What Is Seborrheic Dermatitis?
Seborrheic dermatitis is a common inflammatory skin condition characterized by patches of skin that can be red, itchy, scaly and flaky. When it affects the scalp, it’s known as dandruff in adults and cradle cap in infants.
Beyond the scalp, seborrheic dermatitis typically affects areas of the body where oil glands are plentiful. On the face, these include the hairline, eyebrows, eyelids, sides of the nose and ears. Below the neck, seborrheic dermatitis can appear on the middle of the chest, the upper back, armpits and groin.
Seborrheic Dermatitis Causes
One possible cause of seborrheic dermatitis is an overgrowth of yeasts in the Malassezia family that normally live on the skin. The immune system’s response to the yeast may be what leads to symptoms, at least in some people. Not everyone has a reaction. Experts aren’t sure why some do, but genetics may be to blame.
Factors that increase the risk of seborrheic dermatitis include:
- Parkinson’s disease
- Clinical depression
- Eating disorders
- Recent stroke or heart attack
Seborrheic Dermatitis Symptoms
The symptoms of seborrheic dermatitis differ depending on where it’s located on the body.

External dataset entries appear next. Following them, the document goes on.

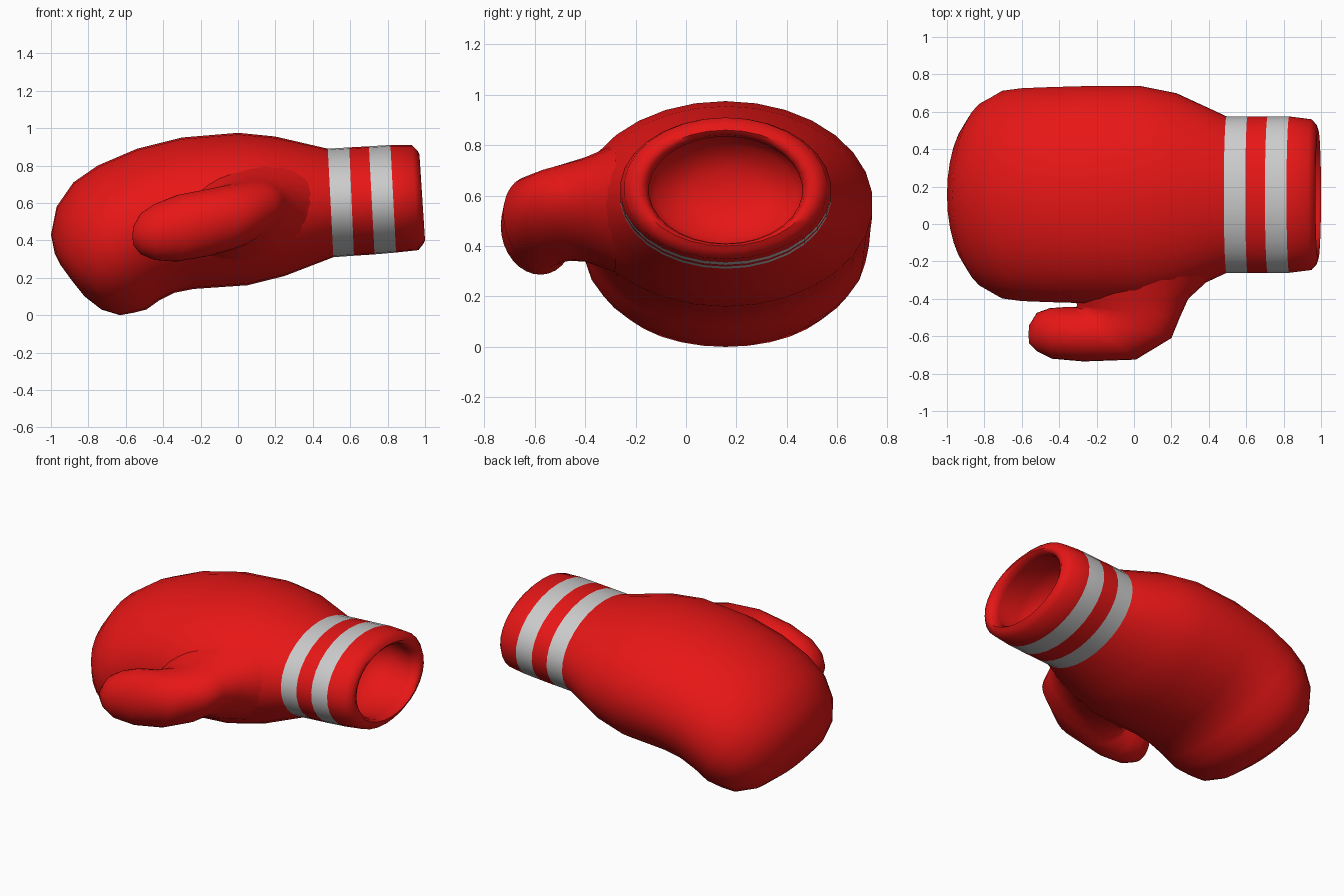
import bpy, bmesh, math
from mathutils import Vector

if "Cube" in bpy.data.objects:
    bpy.data.objects.remove(bpy.data.objects["Cube"])

SIDES = 30
YC = 0.157  # centre line of hand and cuff


def material(name, rgb):
    m = bpy.data.materials.new(name)
    m.diffuse_color = (*rgb, 1)
    m.use_nodes = True
    m.node_tree.nodes["Principled BSDF"].inputs["Base Color"].default_value = m.diffuse_color
    return m


RED = material("red_leather", (0.80, 0.008, 0.008))
GREY = material("grey_band", (0.55, 0.55, 0.55))


def loft(name, rings, cap_end=True, stripes=(), angle=60):
    """Skin elliptical rings, each given as two opposite points and a half-width vector."""
    bm = bmesh.new()
    loops = []
    for a, b, w in rings:
        a, b, w = Vector(a), Vector(b), Vector(w)
        loops.append([bm.verts.new((a + b) / 2 + (a - b) / 2 * math.cos(t) + w * math.sin(t))
                      for t in (2 * math.pi * i / SIDES for i in range(SIDES))])
    for k, (p, q) in enumerate(zip(loops, loops[1:])):
        for i in range(SIDES):
            j = (i + 1) % SIDES
            f = bm.faces.new((p[i], p[j], q[j], q[i]))
            f.material_index = 1 if k in stripes else 0
    if cap_end:
        a, b, w = (Vector(v) for v in rings[-1])
        a0, b0, _ = (Vector(v) for v in rings[-2])
        tip = bm.verts.new((a + b) / 2 + ((a + b) - (a0 + b0)) * 0.06)
        for i in range(SIDES):
            bm.faces.new((loops[-1][i], loops[-1][(i + 1) % SIDES], tip))
    # orient faces outwards: first band must face away from its ring centre
    bmesh.ops.recalc_face_normals(bm, faces=bm.faces)
    bm.faces.ensure_lookup_table()
    f = bm.faces[0]
    c = sum((v.co for v in loops[0] + loops[1]), Vector()) / (2 * SIDES)
    if f.normal.dot(f.calc_center_median() - c) < 0:
        bmesh.ops.reverse_faces(bm, faces=bm.faces)
    me = bpy.data.meshes.new(name)
    bm.to_mesh(me)
    bm.free()
    me.materials.append(RED)
    me.materials.append(GREY)
    ob = bpy.data.objects.new(name, me)
    bpy.context.collection.objects.link(ob)
    bpy.ops.object.select_all(action='DESELECT')
    ob.select_set(True)
    bpy.context.view_layer.objects.active = ob
    bpy.ops.object.shade_smooth_by_angle(angle=math.radians(angle))
    return ob


def upright(profile):
    """Rings from top x,z / bottom x,z / half width in y."""
    return [((x1, YC, z1), (x2, YC, z2), (0, w, 0)) for x1, z1, x2, z2, w in profile]


# padded hand, curling down over the knuckles
loft("hand_padding", upright([
    (0.48, 0.89, 0.51, 0.31, 0.42),
    (0.20, 0.955, 0.25, 0.21, 0.545),
    (0.00, 0.975, 0.05, 0.16, 0.585),
    (-0.30, 0.95, -0.24, 0.14, 0.583),
    (-0.54, 0.89, -0.34, 0.12, 0.578),
    (-0.75, 0.80, -0.42, 0.08, 0.572),
    (-0.88, 0.71, -0.49, 0.03, 0.558),
    (-0.97, 0.58, -0.56, 0.013, 0.51),
    (-1.00, 0.43, -0.63, 0.00, 0.435),
    (-0.98, 0.33, -0.73, 0.03, 0.32),
    (-0.95, 0.27, -0.82, 0.10, 0.17)]))

# cuff with two bands, rounded lip and hollow inside
loft("cuff", upright([
    (0.48, 0.89, 0.51, 0.31, 0.42),
    (0.595, 0.897, 0.62, 0.318, 0.42),
    (0.70, 0.903, 0.73, 0.325, 0.42),
    (0.815, 0.91, 0.845, 0.335, 0.42),
    (0.93, 0.91, 0.965, 0.348, 0.405),
    (0.96, 0.88, 0.99, 0.38, 0.375),
    (0.97, 0.86, 1.00, 0.40, 0.345),
    (0.955, 0.842, 0.985, 0.408, 0.315),
    (0.91, 0.835, 0.94, 0.41, 0.305),
    (0.75, 0.85, 0.77, 0.39, 0.335),
    (0.63, 0.80, 0.65, 0.43, 0.28),
    (0.58, 0.70, 0.59, 0.53, 0.14)]), stripes=(0, 2))

# thumb: outer x,y,z / inner x,y,z / half height, turning from the side towards the knuckles
thumb = [
    (0.42, -0.28, 0.60, -0.34, -0.28, 0.50, 0.25),
    (0.29, -0.40, 0.60, -0.31, -0.40, 0.49, 0.20),
    (0.245, -0.50, 0.60, -0.305, -0.435, 0.47, 0.182),
    (0.20, -0.61, 0.58, -0.31, -0.445, 0.46, 0.176),
    (0.01, -0.725, 0.53, -0.33, -0.445, 0.46, 0.18),
    (-0.27, -0.735, 0.48, -0.38, -0.445, 0.45, 0.178),
    (-0.44, -0.72, 0.45, -0.45, -0.45, 0.44, 0.15),
    (-0.52, -0.68, 0.44, -0.52, -0.475, 0.43, 0.11),
    (-0.56, -0.64, 0.43, -0.56, -0.54, 0.42, 0.05)]
loft("thumb", [(r[0:3], r[3:6], (0, 0, r[6])) for r in thumb])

In infants, cradle cap shows up as patches of scaly, greasy skin. Babies sometimes develop seborrheic dermatitis on their bottoms, where it looks similar to diaper rash, a type of contact dermatitis.
In adults, seborrheic dermatitis can cause scaly patches with reddish skin beneath. The patches may be oily and covered by white or yellowish scales. The skin may itch.
Seborrheic Dermatitis Triggers
For people who are prone to seborrheic dermatitis, flare-ups can be caused by a number of triggers. Common ones include:
- Hormonal shifts
- Certain ingredients that come in contact with the skin, such as harsh soaps and laundry detergents
- Cold, dry weather
- The medications psoralen, interferon and lithium
Seborrheic Dermatitis Treatment
Seborrheic dermatitis comes and goes. Flare-ups can typically be treated with simple home remedies and over-the-counter medications.
Infants with cradle cap tend to outgrow it at 6 months to 1 year of age. In the meantime, wash the area daily with a mild baby shampoo. Apply petroleum jelly or another emollient to crusty areas to loosen the scales, then gently remove the scales with a soft-bristled baby brush.
Often, an over-the-counter dandruff shampoo is all that’s needed to treat mild seborrheic dermatitis on the scalp. These shampoos contain any of several active ingredients:
- Ketoconazole and zinc pyrithione, antifungals that reduce the amount of yeast on the skin
- Coal tar and selenium sulfide, which slow the rate of skin cell turnover
- Salicylic acid, which helps prevent scales from forming
- Tea tree oil, which has anti-fungal properties
Be aware that some of these ingredients, such as coal tar, may discolor light, gray or chemically treated hair.
Caucasians and Asians who have dandruff are recommended by the American Academy of Dermatology to shampoo their hair daily and use a dandruff shampoo twice a week. The AAD recommends African Americans to shampoo only once a week, using a dandruff shampoo.
If over-the-counter dandruff shampoos aren’t effective, a dermatologist can prescribe a stronger shampoo or scalp treatment.
Seborrheic dermatitis on the face and body
Mild cases can be treated by washing the skin regularly, keeping it dry and wearing smooth, cotton clothing. You might apply an over-the-counter corticosteroid cream to small areas, following the package instructions.
For stubborn flare-ups, a dermatologist may prescribe a topical anti-fungal medication. Seborrheic dermatitis that is severe or persistent may require more aggressive treatment, such as an oral anti-fungal medication, a prescription corticosteroid cream or a topical calcineurin inhibitor to suppress the immune response.
Another treatment approach is a type of light therapy called psoralen plus ultraviolet A radiation (PUVA), which is commonly used to treat other skin conditions such as psoriasis and eczema. It’s sometimes used to clear up severe seborrheic dermatitis, especially when it occurs along with another skin disorder.